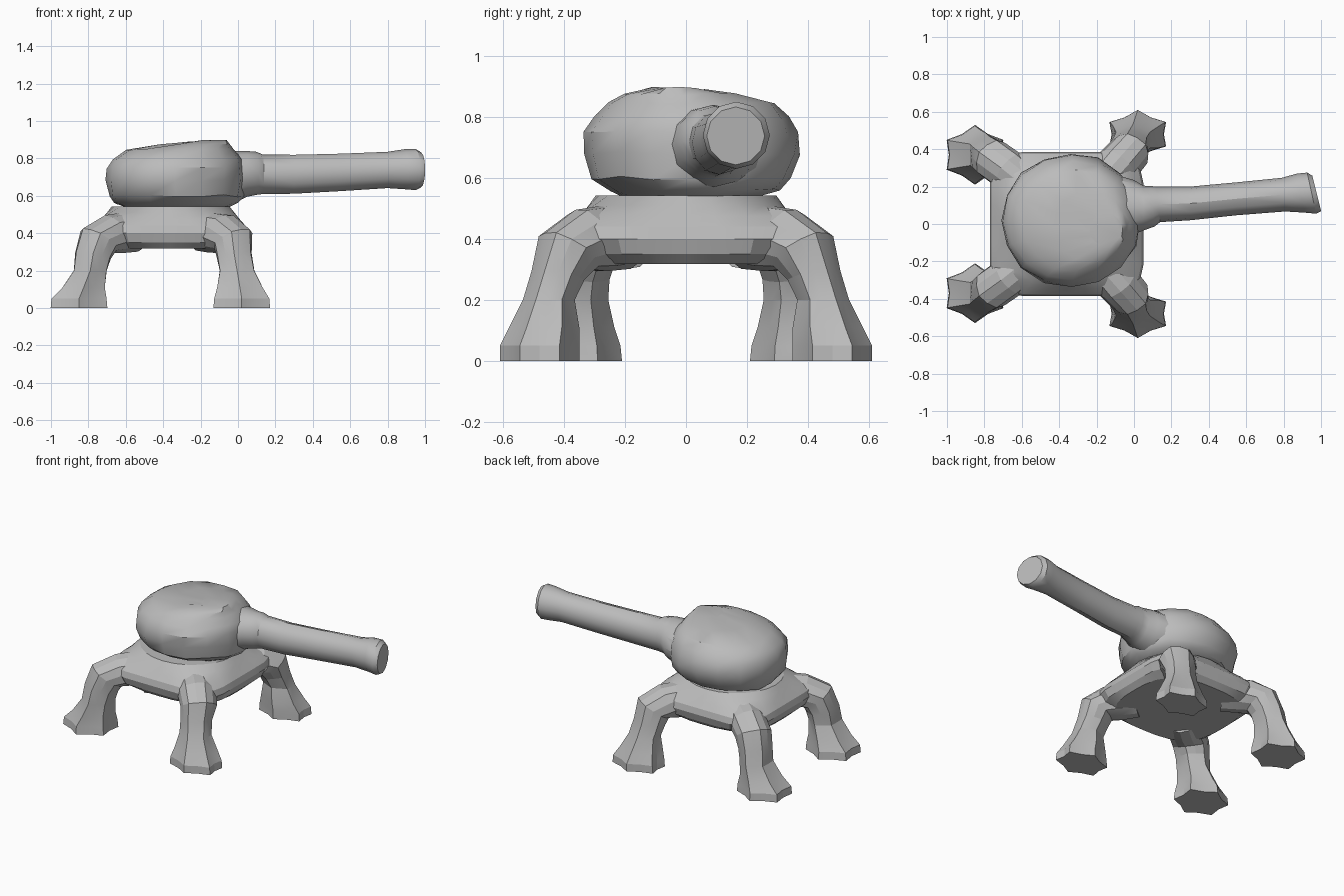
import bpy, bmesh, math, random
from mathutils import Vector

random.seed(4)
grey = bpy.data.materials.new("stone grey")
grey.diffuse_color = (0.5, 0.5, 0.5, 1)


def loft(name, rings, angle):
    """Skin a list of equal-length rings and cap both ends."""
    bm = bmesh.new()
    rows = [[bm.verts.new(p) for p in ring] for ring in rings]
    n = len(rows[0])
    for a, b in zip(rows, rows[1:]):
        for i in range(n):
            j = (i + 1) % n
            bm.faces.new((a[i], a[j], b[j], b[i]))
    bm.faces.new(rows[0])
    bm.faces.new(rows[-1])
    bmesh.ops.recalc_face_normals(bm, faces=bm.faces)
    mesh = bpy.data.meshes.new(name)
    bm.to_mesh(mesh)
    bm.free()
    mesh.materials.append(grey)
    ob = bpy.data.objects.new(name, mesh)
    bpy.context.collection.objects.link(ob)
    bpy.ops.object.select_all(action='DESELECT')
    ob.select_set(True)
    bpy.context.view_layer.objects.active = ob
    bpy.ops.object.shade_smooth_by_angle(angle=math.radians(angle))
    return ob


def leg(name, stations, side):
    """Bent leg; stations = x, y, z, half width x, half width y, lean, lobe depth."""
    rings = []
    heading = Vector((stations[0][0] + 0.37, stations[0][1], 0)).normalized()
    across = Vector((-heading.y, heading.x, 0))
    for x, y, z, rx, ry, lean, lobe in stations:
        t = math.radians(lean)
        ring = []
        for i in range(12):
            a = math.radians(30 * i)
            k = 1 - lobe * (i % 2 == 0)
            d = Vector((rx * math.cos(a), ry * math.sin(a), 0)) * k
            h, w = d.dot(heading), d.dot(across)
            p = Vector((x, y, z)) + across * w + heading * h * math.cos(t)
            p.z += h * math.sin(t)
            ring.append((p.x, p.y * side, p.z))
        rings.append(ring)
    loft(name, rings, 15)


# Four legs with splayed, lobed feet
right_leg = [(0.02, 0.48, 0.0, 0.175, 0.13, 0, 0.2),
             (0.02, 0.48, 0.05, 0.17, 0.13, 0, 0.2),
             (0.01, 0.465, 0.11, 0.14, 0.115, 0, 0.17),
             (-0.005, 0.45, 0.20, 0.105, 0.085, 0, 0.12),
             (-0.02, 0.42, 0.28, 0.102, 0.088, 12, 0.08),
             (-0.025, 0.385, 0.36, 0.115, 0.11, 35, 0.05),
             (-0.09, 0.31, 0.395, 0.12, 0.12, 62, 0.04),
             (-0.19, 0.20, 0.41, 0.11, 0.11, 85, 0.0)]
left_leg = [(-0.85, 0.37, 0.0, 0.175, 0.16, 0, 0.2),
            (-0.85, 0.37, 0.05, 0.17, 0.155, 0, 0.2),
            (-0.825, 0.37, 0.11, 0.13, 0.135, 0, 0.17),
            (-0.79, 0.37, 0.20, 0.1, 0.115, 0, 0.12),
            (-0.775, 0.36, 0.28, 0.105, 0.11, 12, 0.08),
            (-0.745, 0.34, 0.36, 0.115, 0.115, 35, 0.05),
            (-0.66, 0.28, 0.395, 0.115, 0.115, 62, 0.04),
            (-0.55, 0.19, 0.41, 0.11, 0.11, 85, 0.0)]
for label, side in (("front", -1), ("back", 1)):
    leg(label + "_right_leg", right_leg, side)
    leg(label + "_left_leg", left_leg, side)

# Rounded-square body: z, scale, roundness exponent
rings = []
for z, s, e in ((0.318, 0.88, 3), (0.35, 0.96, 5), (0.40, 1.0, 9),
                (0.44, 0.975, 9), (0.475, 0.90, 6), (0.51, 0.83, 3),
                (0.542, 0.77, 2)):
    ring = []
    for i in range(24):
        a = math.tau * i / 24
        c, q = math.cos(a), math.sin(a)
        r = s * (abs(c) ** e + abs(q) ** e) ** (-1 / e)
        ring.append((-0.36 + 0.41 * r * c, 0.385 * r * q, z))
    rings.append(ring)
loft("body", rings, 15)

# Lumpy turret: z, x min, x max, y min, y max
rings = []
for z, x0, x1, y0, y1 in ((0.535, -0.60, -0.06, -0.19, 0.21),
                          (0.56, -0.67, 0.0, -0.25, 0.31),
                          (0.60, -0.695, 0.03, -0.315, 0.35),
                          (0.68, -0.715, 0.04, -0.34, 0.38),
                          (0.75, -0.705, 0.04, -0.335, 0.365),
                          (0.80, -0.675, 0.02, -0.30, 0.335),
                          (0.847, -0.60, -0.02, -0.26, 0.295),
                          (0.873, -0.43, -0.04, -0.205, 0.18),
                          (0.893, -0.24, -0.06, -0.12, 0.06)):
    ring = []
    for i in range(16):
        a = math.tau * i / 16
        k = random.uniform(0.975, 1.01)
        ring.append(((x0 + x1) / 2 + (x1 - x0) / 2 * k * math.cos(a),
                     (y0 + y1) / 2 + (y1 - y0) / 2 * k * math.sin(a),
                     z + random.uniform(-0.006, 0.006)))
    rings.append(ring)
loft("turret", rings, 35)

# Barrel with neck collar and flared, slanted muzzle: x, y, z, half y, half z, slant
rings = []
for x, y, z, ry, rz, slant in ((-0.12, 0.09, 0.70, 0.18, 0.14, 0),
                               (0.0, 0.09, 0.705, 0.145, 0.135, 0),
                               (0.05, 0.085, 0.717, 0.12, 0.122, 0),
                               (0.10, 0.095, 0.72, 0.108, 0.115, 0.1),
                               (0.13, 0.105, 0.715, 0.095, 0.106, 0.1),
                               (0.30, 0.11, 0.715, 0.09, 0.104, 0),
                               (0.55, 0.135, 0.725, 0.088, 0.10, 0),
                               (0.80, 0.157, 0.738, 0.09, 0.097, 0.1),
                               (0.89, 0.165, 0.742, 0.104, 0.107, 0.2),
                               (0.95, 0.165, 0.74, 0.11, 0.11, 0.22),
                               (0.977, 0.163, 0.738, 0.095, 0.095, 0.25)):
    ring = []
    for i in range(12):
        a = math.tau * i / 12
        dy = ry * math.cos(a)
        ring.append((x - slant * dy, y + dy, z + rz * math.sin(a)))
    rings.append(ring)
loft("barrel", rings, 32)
^^^^^^^^
**Problem to solve:** Copy each of the entries above precisely, and drop whatever pictures they hold.

**Response area:**
import bpy, bmesh, math, random
from mathutils import Vector

random.seed(4)
grey = bpy.data.materials.new("stone grey")
grey.diffuse_color = (0.5, 0.5, 0.5, 1)


def loft(name, rings, angle):
    """Skin a list of equal-length rings and cap both ends."""
    bm = bmesh.new()
    rows = [[bm.verts.new(p) for p in ring] for ring in rings]
    n = len(rows[0])
    for a, b in zip(rows, rows[1:]):
        for i in range(n):
            j = (i + 1) % n
            bm.faces.new((a[i], a[j], b[j], b[i]))
    bm.faces.new(rows[0])
    bm.faces.new(rows[-1])
    bmesh.ops.recalc_face_normals(bm, faces=bm.faces)
    mesh = bpy.data.meshes.new(name)
    bm.to_mesh(mesh)
    bm.free()
    mesh.materials.append(grey)
    ob = bpy.data.objects.new(name, mesh)
    bpy.context.collection.objects.link(ob)
    bpy.ops.object.select_all(action='DESELECT')
    ob.select_set(True)
    bpy.context.view_layer.objects.active = ob
    bpy.ops.object.shade_smooth_by_angle(angle=math.radians(angle))
    return ob


def leg(name, stations, side):
    """Bent leg; stations = x, y, z, half width x, half width y, lean, lobe depth."""
    rings = []
    heading = Vector((stations[0][0] + 0.37, stations[0][1], 0)).normalized()
    across = Vector((-heading.y, heading.x, 0))
    for x, y, z, rx, ry, lean, lobe in stations:
        t = math.radians(lean)
        ring = []
        for i in range(12):
            a = math.radians(30 * i)
            k = 1 - lobe * (i % 2 == 0)
            d = Vector((rx * math.cos(a), ry * math.sin(a), 0)) * k
            h, w = d.dot(heading), d.dot(across)
            p = Vector((x, y, z)) + across * w + heading * h * math.cos(t)
            p.z += h * math.sin(t)
            ring.append((p.x, p.y * side, p.z))
        rings.append(ring)
    loft(name, rings, 15)


# Four legs with splayed, lobed feet
right_leg = [(0.02, 0.48, 0.0, 0.175, 0.13, 0, 0.2),
             (0.02, 0.48, 0.05, 0.17, 0.13, 0, 0.2),
             (0.01, 0.465, 0.11, 0.14, 0.115, 0, 0.17),
             (-0.005, 0.45, 0.20, 0.105, 0.085, 0, 0.12),
             (-0.02, 0.42, 0.28, 0.102, 0.088, 12, 0.08),
             (-0.025, 0.385, 0.36, 0.115, 0.11, 35, 0.05),
             (-0.09, 0.31, 0.395, 0.12, 0.12, 62, 0.04),
             (-0.19, 0.20, 0.41, 0.11, 0.11, 85, 0.0)]
left_leg = [(-0.85, 0.37, 0.0, 0.175, 0.16, 0, 0.2),
            (-0.85, 0.37, 0.05, 0.17, 0.155, 0, 0.2),
            (-0.825, 0.37, 0.11, 0.13, 0.135, 0, 0.17),
            (-0.79, 0.37, 0.20, 0.1, 0.115, 0, 0.12),
            (-0.775, 0.36, 0.28, 0.105, 0.11, 12, 0.08),
            (-0.745, 0.34, 0.36, 0.115, 0.115, 35, 0.05),
            (-0.66, 0.28, 0.395, 0.115, 0.115, 62, 0.04),
            (-0.55, 0.19, 0.41, 0.11, 0.11, 85, 0.0)]
for label, side in (("front", -1), ("back", 1)):
    leg(label + "_right_leg", right_leg, side)
    leg(label + "_left_leg", left_leg, side)

# Rounded-square body: z, scale, roundness exponent
rings = []
for z, s, e in ((0.318, 0.88, 3), (0.35, 0.96, 5), (0.40, 1.0, 9),
                (0.44, 0.975, 9), (0.475, 0.90, 6), (0.51, 0.83, 3),
                (0.542, 0.77, 2)):
    ring = []
    for i in range(24):
        a = math.tau * i / 24
        c, q = math.cos(a), math.sin(a)
        r = s * (abs(c) ** e + abs(q) ** e) ** (-1 / e)
        ring.append((-0.36 + 0.41 * r * c, 0.385 * r * q, z))
    rings.append(ring)
loft("body", rings, 15)

# Lumpy turret: z, x min, x max, y min, y max
rings = []
for z, x0, x1, y0, y1 in ((0.535, -0.60, -0.06, -0.19, 0.21),
                          (0.56, -0.67, 0.0, -0.25, 0.31),
                          (0.60, -0.695, 0.03, -0.315, 0.35),
                          (0.68, -0.715, 0.04, -0.34, 0.38),
                          (0.75, -0.705, 0.04, -0.335, 0.365),
                          (0.80, -0.675, 0.02, -0.30, 0.335),
                          (0.847, -0.60, -0.02, -0.26, 0.295),
                          (0.873, -0.43, -0.04, -0.205, 0.18),
                          (0.893, -0.24, -0.06, -0.12, 0.06)):
    ring = []
    for i in range(16):
        a = math.tau * i / 16
        k = random.uniform(0.975, 1.01)
        ring.append(((x0 + x1) / 2 + (x1 - x0) / 2 * k * math.cos(a),
                     (y0 + y1) / 2 + (y1 - y0) / 2 * k * math.sin(a),
                     z + random.uniform(-0.006, 0.006)))
    rings.append(ring)
loft("turret", rings, 35)

# Barrel with neck collar and flared, slanted muzzle: x, y, z, half y, half z, slant
rings = []
for x, y, z, ry, rz, slant in ((-0.12, 0.09, 0.70, 0.18, 0.14, 0),
                               (0.0, 0.09, 0.705, 0.145, 0.135, 0),
                               (0.05, 0.085, 0.717, 0.12, 0.122, 0),
                               (0.10, 0.095, 0.72, 0.108, 0.115, 0.1),
                               (0.13, 0.105, 0.715, 0.095, 0.106, 0.1),
                               (0.30, 0.11, 0.715, 0.09, 0.104, 0),
                               (0.55, 0.135, 0.725, 0.088, 0.10, 0),
                               (0.80, 0.157, 0.738, 0.09, 0.097, 0.1),
                               (0.89, 0.165, 0.742, 0.104, 0.107, 0.2),
                               (0.95, 0.165, 0.74, 0.11, 0.11, 0.22),
                               (0.977, 0.163, 0.738, 0.095, 0.095, 0.25)):
    ring = []
    for i in range(12):
        a = math.tau * i / 12
        dy = ry * math.cos(a)
        ring.append((x - slant * dy, y + dy, z + rz * math.sin(a)))
    rings.append(ring)
loft("barrel", rings, 32)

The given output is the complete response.